[Stored data entries]:
<<<<
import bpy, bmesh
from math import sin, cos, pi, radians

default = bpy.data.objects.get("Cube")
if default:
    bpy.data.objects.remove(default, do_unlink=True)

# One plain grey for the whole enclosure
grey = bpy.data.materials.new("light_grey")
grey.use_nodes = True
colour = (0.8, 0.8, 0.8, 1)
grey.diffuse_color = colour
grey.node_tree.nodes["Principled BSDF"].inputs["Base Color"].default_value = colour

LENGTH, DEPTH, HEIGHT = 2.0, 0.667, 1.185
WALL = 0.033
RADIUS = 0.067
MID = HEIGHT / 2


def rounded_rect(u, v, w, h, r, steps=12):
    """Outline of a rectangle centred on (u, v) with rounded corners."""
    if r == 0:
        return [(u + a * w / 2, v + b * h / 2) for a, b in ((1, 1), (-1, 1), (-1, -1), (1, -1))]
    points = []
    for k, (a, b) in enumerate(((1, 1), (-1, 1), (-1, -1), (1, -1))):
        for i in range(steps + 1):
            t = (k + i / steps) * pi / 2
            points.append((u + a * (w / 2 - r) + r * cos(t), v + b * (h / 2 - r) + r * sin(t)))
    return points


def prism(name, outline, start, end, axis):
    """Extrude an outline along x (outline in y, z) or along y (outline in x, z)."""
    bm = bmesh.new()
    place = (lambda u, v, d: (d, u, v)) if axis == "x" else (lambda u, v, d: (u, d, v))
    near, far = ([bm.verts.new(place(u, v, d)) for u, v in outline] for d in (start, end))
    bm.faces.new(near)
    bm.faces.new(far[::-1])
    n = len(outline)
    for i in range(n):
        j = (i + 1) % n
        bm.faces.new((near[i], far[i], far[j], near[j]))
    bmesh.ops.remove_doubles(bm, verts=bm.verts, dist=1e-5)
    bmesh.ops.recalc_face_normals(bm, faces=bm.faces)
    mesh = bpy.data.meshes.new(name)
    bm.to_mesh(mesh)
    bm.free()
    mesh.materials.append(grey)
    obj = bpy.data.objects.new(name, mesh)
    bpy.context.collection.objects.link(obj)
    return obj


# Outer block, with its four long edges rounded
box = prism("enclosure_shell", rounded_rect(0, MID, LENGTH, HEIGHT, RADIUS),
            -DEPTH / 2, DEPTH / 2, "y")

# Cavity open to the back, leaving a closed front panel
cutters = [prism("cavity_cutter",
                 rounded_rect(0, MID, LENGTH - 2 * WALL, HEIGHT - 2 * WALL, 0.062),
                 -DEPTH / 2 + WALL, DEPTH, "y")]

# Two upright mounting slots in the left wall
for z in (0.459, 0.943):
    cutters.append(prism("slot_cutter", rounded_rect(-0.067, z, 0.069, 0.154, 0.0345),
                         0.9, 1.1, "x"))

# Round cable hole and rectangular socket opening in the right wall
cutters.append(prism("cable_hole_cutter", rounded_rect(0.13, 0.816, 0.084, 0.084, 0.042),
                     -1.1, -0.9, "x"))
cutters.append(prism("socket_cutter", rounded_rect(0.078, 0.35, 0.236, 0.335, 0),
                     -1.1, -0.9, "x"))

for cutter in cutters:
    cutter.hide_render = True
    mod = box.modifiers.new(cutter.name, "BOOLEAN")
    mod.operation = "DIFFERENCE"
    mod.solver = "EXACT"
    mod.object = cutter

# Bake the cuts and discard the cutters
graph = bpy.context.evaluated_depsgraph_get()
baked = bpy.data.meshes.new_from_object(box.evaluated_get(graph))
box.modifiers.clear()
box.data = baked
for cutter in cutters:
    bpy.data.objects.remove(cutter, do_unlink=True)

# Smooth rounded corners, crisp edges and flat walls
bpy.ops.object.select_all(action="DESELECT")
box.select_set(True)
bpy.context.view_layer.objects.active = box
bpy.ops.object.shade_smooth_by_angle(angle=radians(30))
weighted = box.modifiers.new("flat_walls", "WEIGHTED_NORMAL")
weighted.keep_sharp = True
>>>>
[Task instructions]: Search the lines above for the string "bmesh", then show every one that has it.

[Solution to this task]:
import bpy, bmesh
    bm = bmesh.new()
    bmesh.ops.remove_doubles(bm, verts=bm.verts, dist=1e-5)
    bmesh.ops.recalc_face_normals(bm, faces=bm.faces)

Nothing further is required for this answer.